*Activity*. Look through the listing for the string "height" and copy out every line that holds it.

*Exercise input*.

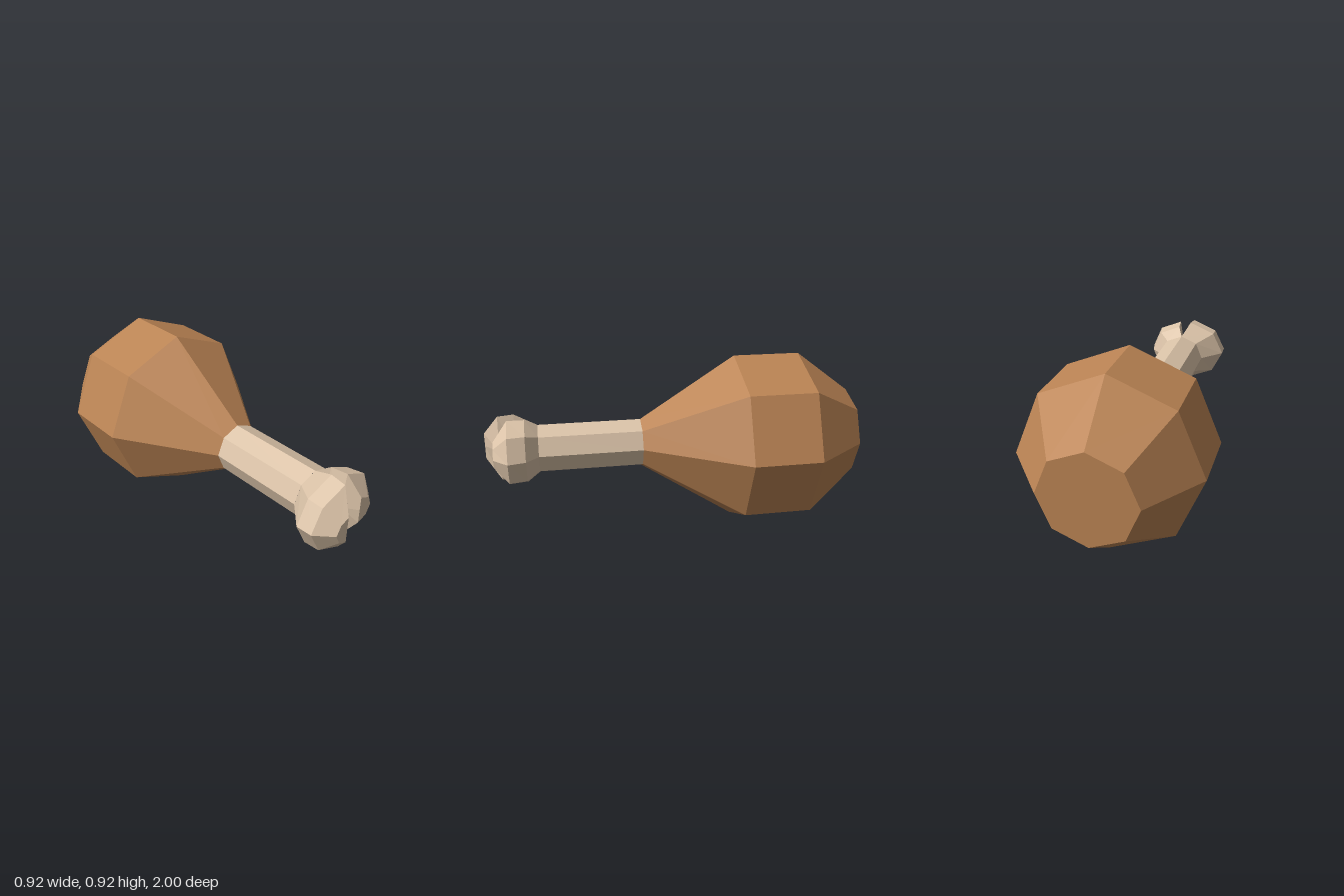
import * as THREE from 'three';

const MID = 0.465; // height of the long axis

// Skins rings of [x, y] points (counter-clockwise seen from +z), ordered from back to front
function loft(rings, zs, capBack, capFront) {
  const pos = [];
  const put = (r, i) => pos.push(rings[r][i][0], rings[r][i][1], zs[r]);
  const n = rings[0].length, last = rings.length - 1;
  for (let r = 0; r < last; r++) {
    for (let i = 0; i < n; i++) {
      const j = (i + 1) % n;
      put(r, i); put(r, j); put(r + 1, j);
      put(r, i); put(r + 1, j); put(r + 1, i);
    }
  }
  for (let i = 1; i < n - 1; i++) {
    if (capBack) { put(0, 0); put(0, i + 1); put(0, i); }
    if (capFront) { put(last, 0); put(last, i); put(last, i + 1); }
  }
  const g = new THREE.BufferGeometry();
  g.setAttribute('position', new THREE.Float32BufferAttribute(pos, 3));
  g.computeVertexNormals();
  return g;
}

const octagon = (radius, cx) => Array.from({ length: 8 }, (_, i) => {
  const a = i * Math.PI / 4;
  return [cx + radius * Math.cos(a), MID + radius * Math.sin(a)];
});

// Six-sided half-octagon section, symmetric about the axis height
function knobRing([topX, topH, diagX, diagH, outerX, innerX], side) {
  const ring = [
    [topX, MID + topH], [diagX, MID + diagH], [outerX, MID],
    [diagX, MID - diagH], [topX, MID - topH], [innerX, MID],
  ];
  return side > 0 ? ring.reverse() : ring;
}

export function createModel() {
  const group = new THREE.Group();
  const meat = new THREE.MeshStandardMaterial({ color: 0xbb8454, flatShading: true });
  meat.name = 'roasted brown';
  const bone = new THREE.MeshStandardMaterial({ color: 0xdcc4a9, flatShading: true });
  bone.name = 'bone cream';

  const add = (name, geometry, material) => {
    const mesh = new THREE.Mesh(geometry, material);
    mesh.name = name;
    group.add(mesh);
  };

  // Meat: bulging eight-sided body with a flat back
  add('meat', loft(
    [octagon(0.24, -0.007), octagon(0.462, 0), octagon(0.462, 0), octagon(0.132, -0.01)],
    [-1, -0.7, -0.34, 0.17], true, true), meat);

  // Bone shaft
  add('boneShaft', loft([octagon(0.132, -0.01), octagon(0.132, -0.01)], [0.17, 0.715], false, false), bone);

  // Knobs: each grows out of one half of the shaft end
  // Section values: top x, top height, diagonal x, diagonal height, outer x, inner x
  const right = [
    [-0.01, 0.132, -0.103, 0.093, -0.142, -0.01],
    [-0.04, 0.187, -0.19, 0.125, -0.253, -0.005],
    [-0.045, 0.178, -0.188, 0.12, -0.25, 0.003],
    [-0.1, 0.07, -0.147, 0.05, -0.172, -0.1],
  ];
  const left = [
    [-0.01, 0.132, 0.083, 0.093, 0.122, -0.01],
    [0.022, 0.172, 0.14, 0.12, 0.19, 0.003],
    [0.032, 0.176, 0.16, 0.122, 0.21, 0.003],
    [0.055, 0.073, 0.108, 0.05, 0.132, 0.055],
  ];
  add('rightKnob', loft(right.map(r => knobRing(r, -1)), [0.715, 0.835, 0.92, 1], false, true), bone);
  add('leftKnob', loft(left.map(r => knobRing(r, 1)), [0.715, 0.78, 0.87, 0.945], false, true), bone);

  return group;
}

*Output below*.
const MID = 0.465; // height of the long axis
// Six-sided half-octagon section, symmetric about the axis height
  // Section values: top x, top height, diagonal x, diagonal height, outer x, inner x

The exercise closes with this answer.